The world’s second richest man accuses cryptocurrencies of causing deaths and the market barely reacted. Bill Gates, the super billionaire and founder of software giant Microsoft, on Tuesday, February 27th during an online Q&A seemingly reversed his previous position on cryptocurrencies and called the emerging asset class out on the anonymity factor.
Gates, who has previously been quoted as calling cryptocurrencies “better than currency” and “exciting because it shows how cheap (transactions) can be.” took to Reddit this week in the sixth installment of his “Ask Me Anything” series and lambasted crypto for its virtually anonymous nature. “The main feature of cryptocurrencies is their anonymity. I don’t think this is a good thing,” he said and went on to claim cryptocurrencies are used by drug users or something “The government’s ability to find money laundering and tax evasion and terrorist funding is a good thing. Right now cryptocurrencies are used for buying fentanyl and other drugs so it is a rare technology that has caused deaths in a fairly direct way.”
His statement is partially valid. I mean a lot of Bitcoin was traded for drugs, illegal firearms, and instructions on how to crack a vault door during dark-web marketplace SilkRoad’s heyday. Anonymity-centric digital currencies like Monero, Verge, Z-Cash, and Dash have replaced Bitcoin as the dark web’s most accepted payment methods in recent years.
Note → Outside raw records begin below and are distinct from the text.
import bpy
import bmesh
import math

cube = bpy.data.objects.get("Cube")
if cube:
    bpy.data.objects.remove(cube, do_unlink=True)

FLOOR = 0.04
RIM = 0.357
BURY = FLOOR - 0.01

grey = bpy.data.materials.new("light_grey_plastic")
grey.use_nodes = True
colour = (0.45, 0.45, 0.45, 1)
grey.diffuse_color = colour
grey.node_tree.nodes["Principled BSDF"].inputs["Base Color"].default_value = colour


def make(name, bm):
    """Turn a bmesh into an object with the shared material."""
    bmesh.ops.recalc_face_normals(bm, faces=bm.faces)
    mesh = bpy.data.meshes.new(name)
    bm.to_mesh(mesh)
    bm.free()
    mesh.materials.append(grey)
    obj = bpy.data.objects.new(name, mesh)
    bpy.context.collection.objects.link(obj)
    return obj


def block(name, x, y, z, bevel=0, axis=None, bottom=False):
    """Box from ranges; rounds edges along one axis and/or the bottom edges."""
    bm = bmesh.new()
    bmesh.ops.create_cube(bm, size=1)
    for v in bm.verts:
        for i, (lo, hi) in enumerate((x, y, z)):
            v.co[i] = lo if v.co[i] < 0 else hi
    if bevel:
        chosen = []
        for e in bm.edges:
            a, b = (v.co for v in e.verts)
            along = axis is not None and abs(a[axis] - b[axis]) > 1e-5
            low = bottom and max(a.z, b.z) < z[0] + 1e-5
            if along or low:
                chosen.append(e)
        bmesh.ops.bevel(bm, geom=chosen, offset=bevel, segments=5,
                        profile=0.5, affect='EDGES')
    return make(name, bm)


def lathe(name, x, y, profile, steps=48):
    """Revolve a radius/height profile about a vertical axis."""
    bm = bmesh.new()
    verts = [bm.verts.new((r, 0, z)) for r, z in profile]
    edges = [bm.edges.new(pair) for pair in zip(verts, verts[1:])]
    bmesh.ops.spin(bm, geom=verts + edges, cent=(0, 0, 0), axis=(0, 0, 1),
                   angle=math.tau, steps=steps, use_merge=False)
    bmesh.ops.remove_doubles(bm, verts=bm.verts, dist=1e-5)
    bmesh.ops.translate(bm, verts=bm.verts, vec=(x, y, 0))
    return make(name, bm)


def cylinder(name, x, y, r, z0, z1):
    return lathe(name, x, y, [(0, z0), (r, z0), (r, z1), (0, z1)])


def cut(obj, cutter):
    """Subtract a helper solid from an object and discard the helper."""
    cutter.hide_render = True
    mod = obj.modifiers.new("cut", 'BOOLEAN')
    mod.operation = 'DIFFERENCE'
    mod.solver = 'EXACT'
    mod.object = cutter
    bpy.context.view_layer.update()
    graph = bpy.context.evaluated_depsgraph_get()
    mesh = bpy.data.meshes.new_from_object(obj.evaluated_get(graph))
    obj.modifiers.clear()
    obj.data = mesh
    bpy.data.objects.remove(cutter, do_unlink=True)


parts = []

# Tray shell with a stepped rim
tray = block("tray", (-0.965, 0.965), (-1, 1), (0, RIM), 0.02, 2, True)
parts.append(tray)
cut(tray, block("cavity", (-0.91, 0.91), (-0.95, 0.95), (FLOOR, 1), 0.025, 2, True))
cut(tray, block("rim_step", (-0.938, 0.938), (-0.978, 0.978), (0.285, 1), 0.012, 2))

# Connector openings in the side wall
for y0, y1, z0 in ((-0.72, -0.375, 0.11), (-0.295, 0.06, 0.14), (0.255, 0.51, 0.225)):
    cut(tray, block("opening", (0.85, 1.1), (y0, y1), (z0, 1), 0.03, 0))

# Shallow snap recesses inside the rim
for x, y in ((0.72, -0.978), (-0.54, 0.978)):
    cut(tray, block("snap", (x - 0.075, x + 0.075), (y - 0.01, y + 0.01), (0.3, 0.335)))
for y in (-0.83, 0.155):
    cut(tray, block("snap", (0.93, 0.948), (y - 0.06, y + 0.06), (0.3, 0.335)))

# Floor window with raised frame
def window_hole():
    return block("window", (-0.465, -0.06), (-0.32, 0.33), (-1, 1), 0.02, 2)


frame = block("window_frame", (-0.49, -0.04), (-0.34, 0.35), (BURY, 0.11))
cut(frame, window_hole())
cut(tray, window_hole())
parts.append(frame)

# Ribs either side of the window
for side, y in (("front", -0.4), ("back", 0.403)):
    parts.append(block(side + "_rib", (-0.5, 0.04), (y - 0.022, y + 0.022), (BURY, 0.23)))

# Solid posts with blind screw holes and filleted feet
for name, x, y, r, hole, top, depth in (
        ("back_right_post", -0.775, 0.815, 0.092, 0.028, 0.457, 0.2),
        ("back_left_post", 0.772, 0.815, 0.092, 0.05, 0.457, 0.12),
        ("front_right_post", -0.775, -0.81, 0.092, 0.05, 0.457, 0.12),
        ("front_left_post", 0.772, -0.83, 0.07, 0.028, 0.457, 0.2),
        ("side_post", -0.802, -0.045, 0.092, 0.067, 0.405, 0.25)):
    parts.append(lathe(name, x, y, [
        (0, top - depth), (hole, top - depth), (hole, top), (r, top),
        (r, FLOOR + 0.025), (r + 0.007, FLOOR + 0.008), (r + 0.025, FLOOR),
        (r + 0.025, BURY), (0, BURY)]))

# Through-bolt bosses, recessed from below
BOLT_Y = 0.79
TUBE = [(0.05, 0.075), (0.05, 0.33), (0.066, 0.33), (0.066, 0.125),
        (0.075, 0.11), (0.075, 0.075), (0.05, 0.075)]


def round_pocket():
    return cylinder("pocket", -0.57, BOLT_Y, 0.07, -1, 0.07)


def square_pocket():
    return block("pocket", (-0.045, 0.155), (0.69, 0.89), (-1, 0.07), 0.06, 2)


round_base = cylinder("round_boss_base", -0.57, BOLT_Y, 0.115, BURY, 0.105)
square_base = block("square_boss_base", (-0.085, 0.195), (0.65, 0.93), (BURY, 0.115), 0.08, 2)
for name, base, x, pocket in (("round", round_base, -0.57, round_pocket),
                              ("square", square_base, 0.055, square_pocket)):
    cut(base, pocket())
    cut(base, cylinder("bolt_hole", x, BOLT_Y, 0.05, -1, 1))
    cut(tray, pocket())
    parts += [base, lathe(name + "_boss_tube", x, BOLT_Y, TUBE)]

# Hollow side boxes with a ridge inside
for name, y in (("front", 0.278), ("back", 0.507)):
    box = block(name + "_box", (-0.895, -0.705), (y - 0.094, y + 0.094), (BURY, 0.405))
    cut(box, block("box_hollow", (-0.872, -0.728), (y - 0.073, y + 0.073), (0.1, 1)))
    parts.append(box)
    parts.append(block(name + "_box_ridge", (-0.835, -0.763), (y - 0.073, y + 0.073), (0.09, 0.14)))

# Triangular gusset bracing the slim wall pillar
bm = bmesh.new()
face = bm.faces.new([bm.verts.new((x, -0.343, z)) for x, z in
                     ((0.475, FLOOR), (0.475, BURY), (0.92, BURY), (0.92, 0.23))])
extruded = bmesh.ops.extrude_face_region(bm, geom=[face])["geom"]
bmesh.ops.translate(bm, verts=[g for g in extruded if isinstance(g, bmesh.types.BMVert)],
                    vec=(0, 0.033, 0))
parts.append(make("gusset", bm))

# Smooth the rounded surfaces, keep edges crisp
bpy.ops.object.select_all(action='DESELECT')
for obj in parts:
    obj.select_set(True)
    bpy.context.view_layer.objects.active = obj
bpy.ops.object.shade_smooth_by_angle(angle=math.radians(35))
Bill Gates’ new position on cryptocurrencies, zeroes in on the negative aspects of crypto, contract his 2014 statements on crypto “you don’t physically have to be in the same place, and of course, for large transactions, cryptocurrency can get pretty convenient.”
Interestingly enough, his statements also contrast the fact that his philanthropic organisation, The Bill and Melinda Gates Foundation also released a software in October 2018, in partnership with Ripple (a crypto firm) in a bid to make it cheaper for developing countries to build financial services infrastructure. Which indicates his confidence in the underlying technology at least. The speculative market brushed these statements off, however, with many dismissing them as early signs of impending senility, and the price of Bitcoin chugged along steadily in search of a strong support line to help catapult it to $11,000.